> _Problem statement_:
Every line from the first record below down to the line that includes "count = SIDES if r > 0 else 1" must be reproduced exactly; the pictures are not.

> _The input_:
# # # # # # #

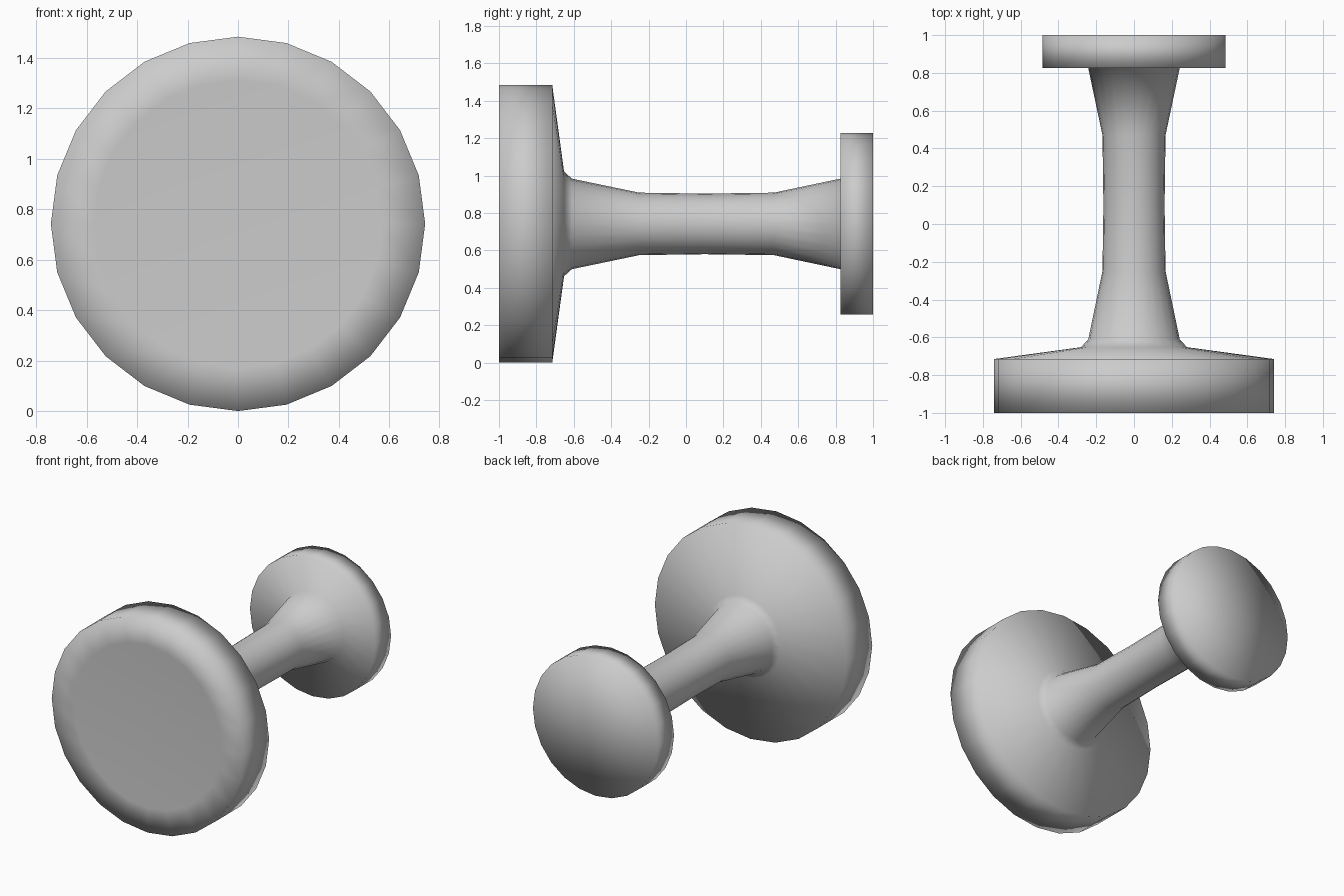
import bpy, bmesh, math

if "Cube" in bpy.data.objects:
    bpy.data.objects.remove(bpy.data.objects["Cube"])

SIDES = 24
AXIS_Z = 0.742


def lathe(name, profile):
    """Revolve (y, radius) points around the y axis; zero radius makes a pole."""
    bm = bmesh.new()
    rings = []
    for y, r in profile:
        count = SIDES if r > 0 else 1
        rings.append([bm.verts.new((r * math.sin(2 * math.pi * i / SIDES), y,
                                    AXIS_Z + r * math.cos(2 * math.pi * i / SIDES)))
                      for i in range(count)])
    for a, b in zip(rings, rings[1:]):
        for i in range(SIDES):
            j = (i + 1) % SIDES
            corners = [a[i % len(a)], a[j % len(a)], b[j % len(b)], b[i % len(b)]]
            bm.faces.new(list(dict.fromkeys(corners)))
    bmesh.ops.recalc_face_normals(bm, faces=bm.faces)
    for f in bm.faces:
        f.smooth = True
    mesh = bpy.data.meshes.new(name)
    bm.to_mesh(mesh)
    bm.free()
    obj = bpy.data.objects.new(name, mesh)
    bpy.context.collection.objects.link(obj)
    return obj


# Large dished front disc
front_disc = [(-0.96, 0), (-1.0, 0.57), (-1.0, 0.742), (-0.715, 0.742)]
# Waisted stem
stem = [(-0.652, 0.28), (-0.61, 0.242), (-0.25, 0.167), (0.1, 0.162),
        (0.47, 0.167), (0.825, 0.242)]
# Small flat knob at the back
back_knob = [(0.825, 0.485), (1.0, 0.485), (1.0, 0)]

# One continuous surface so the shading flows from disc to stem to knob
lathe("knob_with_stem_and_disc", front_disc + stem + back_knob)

# # # # # # #

> _Exercise result_:
import bpy, bmesh, math

if "Cube" in bpy.data.objects:
    bpy.data.objects.remove(bpy.data.objects["Cube"])

SIDES = 24
AXIS_Z = 0.742


def lathe(name, profile):
    """Revolve (y, radius) points around the y axis; zero radius makes a pole."""
    bm = bmesh.new()
    rings = []
    for y, r in profile:
        count = SIDES if r > 0 else 1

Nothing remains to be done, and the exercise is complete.